- Cloud-based CCTV systems (2010s)-The cloud has changed everything, and video surveillance is no exception! With a cloud-based CCTV system, users can access their surveillance footage anywhere at any time.
Future of Video Surveillance Systems
The history and evolution of video surveillance have paved the way for exciting advancements in the security industry. While privacy and application use remains a concern, new technologies have emerged to help organizations implement and use video surveillance more efficiently.
Modern Video Surveillance Innovations include:
- Artificial Intelligence (AI)-Developed in the 2010s, AI is increasingly being used in video surveillance systems to identify and track people and objects, as well as to detect suspicious activity. This can help organizations to improve their security and safety, and it can also help them to save money by reducing the number of false alarms.
- Deep learning – Deep learning is a type of AI specifically designed to analyze large amounts of data. This makes it ideal for video surveillance systems, as it can identify and track people and objects, even in complex and challenging environments.
- Network video recorders (NVRs) – NVRs are devices that store and manage video footage from CCTV cameras. NVRs are becoming increasingly popular as they offer several advantages over traditional DVRs, including better image quality, greater storage capacity, and easier integration with other systems.
- Video analytics – Video analytics is a software application that analyzes footage from CCTV cameras. Video analytics can be used to identify and track people and objects, as well as to detect suspicious activity. This can help organizations to improve their security and safety, and it can also help them to save money by reducing the number of false alarms.
These are just a few new technologies that have emerged to help organizations implement and use video surveillance more efficiently. As technology advances, we can expect to see even more innovative video surveillance solutions in the future.
Video surveillance integration is crucial for effective security management
The security industry remains at the forefront of video surveillance technology, and as physical security threats and challenges evolve, so will the video surveillance systems deployed to address them.
Regardless of the specific video surveillance application, the most important component is ensuring it integrates with other security systems and supports your overall security management objectives.

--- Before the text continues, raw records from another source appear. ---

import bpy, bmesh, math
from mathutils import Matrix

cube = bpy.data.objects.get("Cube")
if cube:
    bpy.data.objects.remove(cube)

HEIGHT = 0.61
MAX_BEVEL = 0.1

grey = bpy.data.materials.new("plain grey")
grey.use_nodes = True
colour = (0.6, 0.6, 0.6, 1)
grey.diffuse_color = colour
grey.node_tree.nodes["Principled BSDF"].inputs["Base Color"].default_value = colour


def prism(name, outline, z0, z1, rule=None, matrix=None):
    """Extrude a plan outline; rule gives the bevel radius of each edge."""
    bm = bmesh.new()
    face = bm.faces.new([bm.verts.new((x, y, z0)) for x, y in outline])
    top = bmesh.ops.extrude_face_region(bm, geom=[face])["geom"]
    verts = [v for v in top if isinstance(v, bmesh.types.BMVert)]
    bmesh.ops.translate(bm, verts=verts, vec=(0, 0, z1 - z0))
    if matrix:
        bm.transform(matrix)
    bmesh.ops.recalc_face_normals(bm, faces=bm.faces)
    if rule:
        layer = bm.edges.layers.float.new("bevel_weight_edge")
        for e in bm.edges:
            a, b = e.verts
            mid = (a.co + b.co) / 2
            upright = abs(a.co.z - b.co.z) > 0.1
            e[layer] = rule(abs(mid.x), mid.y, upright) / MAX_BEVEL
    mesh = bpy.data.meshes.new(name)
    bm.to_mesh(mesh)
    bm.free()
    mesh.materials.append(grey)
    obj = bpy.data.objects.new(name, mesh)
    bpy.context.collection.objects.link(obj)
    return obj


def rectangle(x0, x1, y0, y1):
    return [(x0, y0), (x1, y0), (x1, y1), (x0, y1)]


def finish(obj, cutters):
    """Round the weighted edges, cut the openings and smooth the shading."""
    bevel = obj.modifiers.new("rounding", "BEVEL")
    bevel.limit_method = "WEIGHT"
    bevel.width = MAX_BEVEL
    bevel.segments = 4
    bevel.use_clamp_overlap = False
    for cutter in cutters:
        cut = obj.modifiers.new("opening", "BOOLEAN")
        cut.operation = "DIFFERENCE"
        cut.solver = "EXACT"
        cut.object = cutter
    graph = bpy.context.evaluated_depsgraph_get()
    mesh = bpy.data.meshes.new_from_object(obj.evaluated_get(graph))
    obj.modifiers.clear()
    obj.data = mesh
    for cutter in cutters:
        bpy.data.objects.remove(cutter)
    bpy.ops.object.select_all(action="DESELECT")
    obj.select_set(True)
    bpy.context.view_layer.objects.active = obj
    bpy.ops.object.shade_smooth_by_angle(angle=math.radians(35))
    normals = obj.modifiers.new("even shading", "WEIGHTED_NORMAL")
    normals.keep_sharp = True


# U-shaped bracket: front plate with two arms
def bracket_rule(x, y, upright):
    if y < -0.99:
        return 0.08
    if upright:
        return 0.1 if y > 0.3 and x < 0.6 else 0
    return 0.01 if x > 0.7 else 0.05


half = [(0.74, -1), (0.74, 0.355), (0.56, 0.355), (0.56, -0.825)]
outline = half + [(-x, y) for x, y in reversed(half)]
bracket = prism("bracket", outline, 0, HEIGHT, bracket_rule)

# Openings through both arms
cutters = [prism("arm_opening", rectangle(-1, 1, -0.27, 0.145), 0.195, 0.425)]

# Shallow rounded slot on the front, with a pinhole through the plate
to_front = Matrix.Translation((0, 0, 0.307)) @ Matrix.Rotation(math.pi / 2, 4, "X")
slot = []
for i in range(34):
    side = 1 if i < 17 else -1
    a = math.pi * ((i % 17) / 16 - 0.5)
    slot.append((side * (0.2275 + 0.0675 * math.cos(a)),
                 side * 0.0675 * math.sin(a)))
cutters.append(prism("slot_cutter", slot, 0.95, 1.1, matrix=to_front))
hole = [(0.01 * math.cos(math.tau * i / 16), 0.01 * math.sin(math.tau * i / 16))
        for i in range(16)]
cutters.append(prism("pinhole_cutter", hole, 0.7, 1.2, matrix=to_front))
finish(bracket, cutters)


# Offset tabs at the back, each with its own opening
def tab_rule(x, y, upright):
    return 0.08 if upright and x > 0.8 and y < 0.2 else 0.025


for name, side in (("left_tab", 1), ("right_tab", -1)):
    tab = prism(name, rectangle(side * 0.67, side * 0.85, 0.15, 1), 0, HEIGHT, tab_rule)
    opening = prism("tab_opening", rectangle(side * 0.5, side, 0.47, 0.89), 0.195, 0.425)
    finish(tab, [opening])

To this end, selecting a physical security integrator that offers a comprehensive suite of physical security solutions and has the expertise to design, install, and maintain these systems is critical.
3Sixty Integrated is a proven leader in the integration of video surveillance systems with a successful track record in designing and implementing solutions that address the unique challenges and requirements of clients across a range of industries.
For more information about 3Sixty’s framework and approach to integration, visit https://www.3sixtyintegrated.com/capabilities/ today!
3Sixty Integrated is a Texas-based systems integrator that specializes in the design, installation, and maintenance of physical security technology. We partner with organizations who want to streamline their electronic security infrastructure. Additionally, as a division of The Cook & Boardman Group, 3Sixty Integrated and our sister branches have a nationwide reach and over 65 years of experience offering total opening solutions, from custom doors, frames and hardware to security integration technology. Contact us today to discover how we can help your organization find the most effective security solutions.